We used the Ethiopian Demographic and Health Survey(EDHS) data from 2005-2016. The data consists of samples of households (HHs) obtained through a two-stage stratified sampling procedure. Our analysis included 19,699 children. Descriptive statistics, geospatial analysis, and Generalized Linear Mixed Model (GLMMs) were used.
The overall prevalence of anemia was 51.5%; the spatial distribution of anemia significantly different across clusters in each survey. Children from 6 to 11 months had higher odds of anemia compared to 24-59 months (Adjusted Odds ratio (AOR) = 3.4, 95%Confidence level (CI): 2.99-3.76). Children with the first and second birth order were less likely to be anemic compared to fifth and above (AOR = 0.60, 95%CI: 0.38-0.95, and AOR = 0.83, 95%C: 0.73-0.93) respectively. Mothers’ age 15 to 24 years was associated with higher odds of anemia compared to 35 to 49 years (AOR = 1.37, 95%CI: 1.20-1.55). Children from HHs with the poorest and poorer wealth category showed a higher odds of anemia compared to the richest (AOR = 1.67, 95%CI: 1.45-1.93, and AOR = 1.25, 95%CI: 1.08-1.45) respectively. Moreover, children from HHs with one to two under-five children were less likely to be anemic compared to those three and more (AOR = 0.83, 95%CI: 0.76-0.91).

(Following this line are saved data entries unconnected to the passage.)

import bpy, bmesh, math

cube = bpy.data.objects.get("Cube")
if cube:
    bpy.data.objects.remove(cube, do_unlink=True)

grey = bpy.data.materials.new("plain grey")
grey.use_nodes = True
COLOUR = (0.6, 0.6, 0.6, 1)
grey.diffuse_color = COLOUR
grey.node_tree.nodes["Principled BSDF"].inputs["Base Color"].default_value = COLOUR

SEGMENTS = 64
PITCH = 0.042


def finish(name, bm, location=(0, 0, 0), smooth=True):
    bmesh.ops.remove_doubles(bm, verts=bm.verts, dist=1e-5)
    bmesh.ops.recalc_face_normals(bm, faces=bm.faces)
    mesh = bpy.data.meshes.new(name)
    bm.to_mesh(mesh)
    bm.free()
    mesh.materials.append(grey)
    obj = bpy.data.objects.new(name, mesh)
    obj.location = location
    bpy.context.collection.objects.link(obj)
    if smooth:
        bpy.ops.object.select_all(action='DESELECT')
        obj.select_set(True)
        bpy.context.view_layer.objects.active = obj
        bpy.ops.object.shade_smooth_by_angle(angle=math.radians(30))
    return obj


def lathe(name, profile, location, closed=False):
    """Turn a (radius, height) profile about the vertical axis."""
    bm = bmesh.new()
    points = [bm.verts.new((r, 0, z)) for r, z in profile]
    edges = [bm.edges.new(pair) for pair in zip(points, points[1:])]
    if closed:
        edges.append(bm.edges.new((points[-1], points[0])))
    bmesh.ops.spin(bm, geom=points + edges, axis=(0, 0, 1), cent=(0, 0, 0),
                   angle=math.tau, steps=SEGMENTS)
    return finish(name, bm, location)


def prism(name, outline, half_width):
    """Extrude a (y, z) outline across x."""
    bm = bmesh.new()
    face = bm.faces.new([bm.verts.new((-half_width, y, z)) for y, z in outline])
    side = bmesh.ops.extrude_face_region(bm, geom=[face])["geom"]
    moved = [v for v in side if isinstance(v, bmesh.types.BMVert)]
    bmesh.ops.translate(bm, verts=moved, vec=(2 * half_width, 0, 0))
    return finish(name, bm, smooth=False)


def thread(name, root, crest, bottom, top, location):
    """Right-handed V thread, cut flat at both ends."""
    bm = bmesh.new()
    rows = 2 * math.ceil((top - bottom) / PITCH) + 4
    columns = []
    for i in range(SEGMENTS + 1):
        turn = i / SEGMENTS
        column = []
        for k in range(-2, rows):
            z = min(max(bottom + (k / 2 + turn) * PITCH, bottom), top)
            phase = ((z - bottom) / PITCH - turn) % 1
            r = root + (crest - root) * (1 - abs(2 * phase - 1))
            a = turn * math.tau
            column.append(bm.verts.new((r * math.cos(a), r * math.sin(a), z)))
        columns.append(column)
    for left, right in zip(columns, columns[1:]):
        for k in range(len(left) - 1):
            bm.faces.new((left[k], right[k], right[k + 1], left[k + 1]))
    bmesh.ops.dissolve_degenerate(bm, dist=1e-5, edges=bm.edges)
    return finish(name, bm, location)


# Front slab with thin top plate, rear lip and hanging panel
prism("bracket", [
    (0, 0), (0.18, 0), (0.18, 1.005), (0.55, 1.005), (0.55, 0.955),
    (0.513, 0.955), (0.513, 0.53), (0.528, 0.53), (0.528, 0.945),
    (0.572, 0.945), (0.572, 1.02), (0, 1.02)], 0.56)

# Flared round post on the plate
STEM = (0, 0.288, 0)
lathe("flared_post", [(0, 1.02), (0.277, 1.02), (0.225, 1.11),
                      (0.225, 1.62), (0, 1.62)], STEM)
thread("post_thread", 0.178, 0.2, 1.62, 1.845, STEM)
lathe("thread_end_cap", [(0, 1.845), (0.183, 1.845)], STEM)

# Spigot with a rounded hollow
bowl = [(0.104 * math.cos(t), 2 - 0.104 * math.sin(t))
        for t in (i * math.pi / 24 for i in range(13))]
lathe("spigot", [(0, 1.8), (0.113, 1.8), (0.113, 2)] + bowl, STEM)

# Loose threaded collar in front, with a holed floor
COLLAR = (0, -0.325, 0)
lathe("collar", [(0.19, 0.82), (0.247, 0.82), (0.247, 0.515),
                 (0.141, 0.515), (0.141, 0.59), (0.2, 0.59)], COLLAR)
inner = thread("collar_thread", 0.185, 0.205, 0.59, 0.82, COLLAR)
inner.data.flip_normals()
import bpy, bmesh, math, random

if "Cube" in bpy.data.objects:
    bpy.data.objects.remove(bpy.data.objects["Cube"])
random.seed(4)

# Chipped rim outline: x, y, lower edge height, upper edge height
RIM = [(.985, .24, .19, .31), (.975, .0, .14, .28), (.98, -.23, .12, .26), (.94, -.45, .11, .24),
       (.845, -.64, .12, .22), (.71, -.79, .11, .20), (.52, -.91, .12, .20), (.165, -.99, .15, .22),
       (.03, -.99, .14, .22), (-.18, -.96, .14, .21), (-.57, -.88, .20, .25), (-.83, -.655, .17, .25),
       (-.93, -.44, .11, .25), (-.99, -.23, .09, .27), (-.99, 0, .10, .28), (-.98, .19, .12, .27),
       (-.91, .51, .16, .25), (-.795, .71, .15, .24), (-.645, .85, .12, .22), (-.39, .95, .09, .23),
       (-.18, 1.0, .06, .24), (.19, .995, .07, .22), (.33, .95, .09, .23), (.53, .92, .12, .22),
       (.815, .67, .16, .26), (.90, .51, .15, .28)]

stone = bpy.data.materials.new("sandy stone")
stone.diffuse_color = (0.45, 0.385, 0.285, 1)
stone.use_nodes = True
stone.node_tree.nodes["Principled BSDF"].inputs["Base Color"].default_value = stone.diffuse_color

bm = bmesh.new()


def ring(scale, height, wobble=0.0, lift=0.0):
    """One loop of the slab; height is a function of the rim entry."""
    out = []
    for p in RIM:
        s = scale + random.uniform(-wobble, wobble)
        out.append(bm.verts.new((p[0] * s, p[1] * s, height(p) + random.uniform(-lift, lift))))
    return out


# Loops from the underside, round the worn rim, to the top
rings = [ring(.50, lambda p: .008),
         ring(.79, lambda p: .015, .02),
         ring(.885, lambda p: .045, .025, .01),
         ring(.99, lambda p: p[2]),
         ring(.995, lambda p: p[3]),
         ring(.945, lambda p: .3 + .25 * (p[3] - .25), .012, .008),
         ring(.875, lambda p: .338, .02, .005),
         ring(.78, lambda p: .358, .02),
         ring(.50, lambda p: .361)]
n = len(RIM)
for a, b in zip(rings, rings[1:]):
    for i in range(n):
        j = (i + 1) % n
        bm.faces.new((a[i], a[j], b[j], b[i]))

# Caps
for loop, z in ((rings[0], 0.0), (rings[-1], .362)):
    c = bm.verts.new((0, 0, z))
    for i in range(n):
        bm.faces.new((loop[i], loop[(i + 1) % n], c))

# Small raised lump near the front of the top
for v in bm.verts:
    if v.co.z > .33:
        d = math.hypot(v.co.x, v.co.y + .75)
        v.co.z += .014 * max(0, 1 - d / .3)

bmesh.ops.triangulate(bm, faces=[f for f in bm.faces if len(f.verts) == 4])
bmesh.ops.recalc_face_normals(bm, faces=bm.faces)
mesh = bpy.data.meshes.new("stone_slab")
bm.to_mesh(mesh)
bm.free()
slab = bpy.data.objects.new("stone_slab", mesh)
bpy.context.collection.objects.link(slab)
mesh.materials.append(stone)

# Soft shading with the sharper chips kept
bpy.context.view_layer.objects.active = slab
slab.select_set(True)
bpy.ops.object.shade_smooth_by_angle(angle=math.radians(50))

The geospatial distribution of anemia among children varies in Ethiopia; it was highest in the East, Northeast, and Western regions of the country. Several factors were associated with anemia; therefore, interventions targeting the hotspots areas and specific determinant factors should be implemented by the concerned bodies to reduce the consequences of anemia on the generation.